# Aim of the exercise
When the word "materials" shows up in a line of the data below, copy that whole line.

Rendered images with source text:
+ + + + +

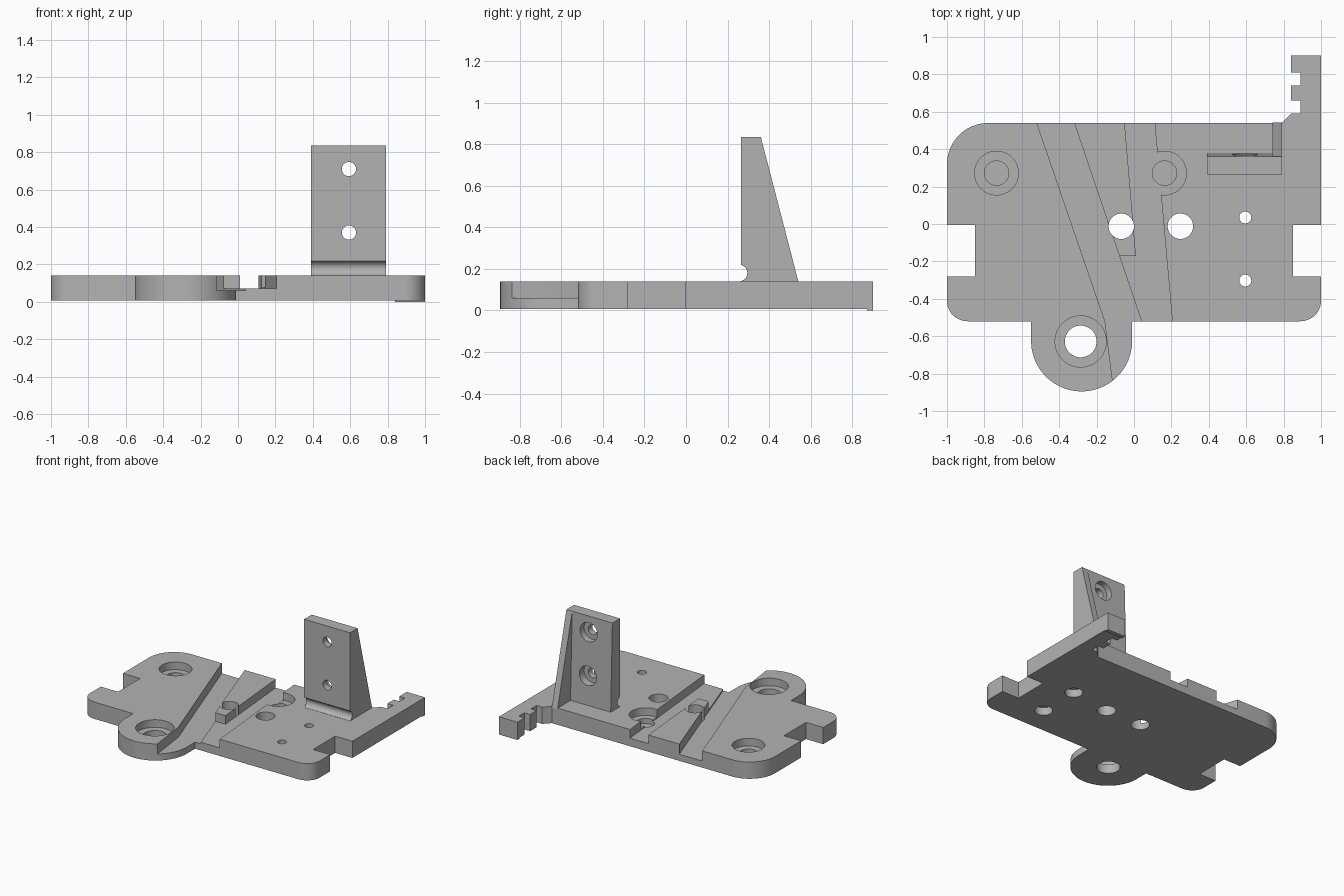
import bpy, math
from mathutils import Vector, Matrix

cube = bpy.data.objects.get("Cube")
if cube:
    bpy.data.objects.remove(cube)

grey = bpy.data.materials.new("plain grey")
grey.use_nodes = True
COLOUR = (0.45, 0.45, 0.45, 1)
grey.diffuse_color = COLOUR
grey.node_tree.nodes["Principled BSDF"].inputs["Base Color"].default_value = COLOUR

BOTTOM, TOP = 0.008, 0.14


def prism(name, points, low, high, axis="Z"):
    """Extrude an outline along z, or a (y, z) outline along x."""
    n = len(points)
    place = (lambda p, h: (p[0], p[1], h)) if axis == "Z" else (lambda p, h: (h, p[0], p[1]))
    verts = [place(p, h) for h in (low, high) for p in points]
    faces = [list(range(n))[::-1], list(range(n, 2 * n))]
    faces += [[i, (i + 1) % n, n + (i + 1) % n, n + i] for i in range(n)]
    mesh = bpy.data.meshes.new(name)
    mesh.from_pydata(verts, [], faces)
    mesh.materials.append(grey)
    obj = bpy.data.objects.new(name, mesh)
    bpy.context.collection.objects.link(obj)
    return obj


def arc(cx, cy, r, start, end, steps=12):
    angles = [math.radians(start + (end - start) * i / steps) for i in range(steps + 1)]
    return [(cx + r * math.cos(a), cy + r * math.sin(a)) for a in angles]


def circle(cx, cy, r, steps=48):
    return arc(cx, cy, r, 0, 360, steps)[:-1]


def cut(target, cutter):
    """Subtract a cutter and discard it."""
    cutter.hide_render = True
    mod = target.modifiers.new("cut", "BOOLEAN")
    mod.operation, mod.solver, mod.object = "DIFFERENCE", "EXACT", cutter
    bpy.context.view_layer.objects.active = target
    bpy.ops.object.modifier_apply(modifier=mod.name)
    bpy.data.objects.remove(cutter)


def drill(target, x, y, r, low, high):
    cut(target, prism("drill", circle(x, y, r), low, high))


def smooth(obj):
    bpy.ops.object.select_all(action="DESELECT")
    obj.select_set(True)
    bpy.context.view_layer.objects.active = obj
    bpy.ops.object.shade_smooth_by_angle(angle=math.radians(30))


# Base plate outline: side notches, toothed arm, round lug
outline = arc(-0.28, -0.625, 0.27, 180, 360, 40)
outline += [(-0.01, -0.52)]
outline += arc(0.89, -0.41, 0.11, -90, 0)
outline += [(1, -0.28), (0.85, -0.28), (0.85, -0.005), (1, -0.005), (1, 0.9), (0.84, 0.9)]
for y in (0.81, 0.66):
    outline += [(0.84, y), (0.89, y), (0.89, y - 0.07)]
    if y > 0.7:
        outline.append((0.84, y - 0.07))
outline += [(0.84, 0.59), (0.79, 0.54)]
outline += arc(-0.78, 0.32, 0.22, 90, 180)
outline += [(-1, -0.005), (-0.85, -0.005), (-0.85, -0.28), (-1, -0.28)]
outline += arc(-0.89, -0.41, 0.11, 180, 270)
outline += [(-0.55, -0.52)]
plate = prism("base_plate", outline, BOTTOM, TOP)

# Slanted groove, and shallow channel that leaves a raised wedge
cut(plate, prism("groove", [(-0.54, 0.6), (-0.155, -0.52), (-0.10, -0.95),
                            (0.186, -0.95), (-0.34, 0.6)], 0.06, 0.3))
cut(plate, prism("channel", [(-0.055, 0.6), (0.01, -0.17), (-0.085, -0.17), (0.03, -0.52),
                             (0.06, -0.6), (0.212, -0.6), (0.105, 0.6)], 0.072, 0.3))

# Counterbored seats
for x, y, outer, inner, floor in ((-0.735, 0.272, 0.117, 0.065, 0.04),
                                  (0.163, 0.272, 0.117, 0.065, 0.04),
                                  (-0.285, -0.628, 0.137, 0.085, -0.1)):
    drill(plate, x, y, outer, 0.08, 0.3)
    drill(plate, x, y, inner, floor, 0.3)

# Through holes, the small ones counterbored from below
for x in (-0.068, 0.248):
    drill(plate, x, -0.012, 0.068, -0.1, 0.3)
for y in (0.035, -0.302):
    drill(plate, 0.595, y, 0.032, -0.1, 0.3)
    drill(plate, 0.595, y, 0.065, -0.1, 0.07)
smooth(plate)

# Thin lip under the arm end
prism("arm_lip", [(0.84, 0.87), (1, 0.87), (1, 0.9), (0.84, 0.9)], 0, BOTTOM + 0.002)

# Upright bracket: wedge hollowed behind to leave a side rib
bracket = prism("upright_bracket", [(0.265, 0.13), (0.543, 0.13), (0.36, 0.835), (0.265, 0.835)],
                0.39, 0.79, "X")
cut(bracket, prism("hollow", [(0.382, 0.1), (0.7, 0.1), (0.7, 0.9), (0.358, 0.9)],
                   0.3, 0.74, "X"))
cut(bracket, prism("relief", circle(0.255, 0.18, 0.04), 0.3, 0.9, "X"))


def bore(z, r, front, back):
    """Drill the bracket along y."""
    tool = prism("bore", circle(0, 0, r), front, back)
    tool.data.transform(Matrix.Translation(Vector((0.593, 0, z))) @ Matrix.Rotation(math.radians(-90), 4, "X"))
    cut(bracket, tool)


for z in (0.37, 0.71):
    bore(z, 0.038, 0.1, 0.6)
    bore(z, 0.075, 0.315, 0.6)
smooth(bracket)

+ + + + +

# Expected output
grey = bpy.data.materials.new("plain grey")
    mesh.materials.append(grey)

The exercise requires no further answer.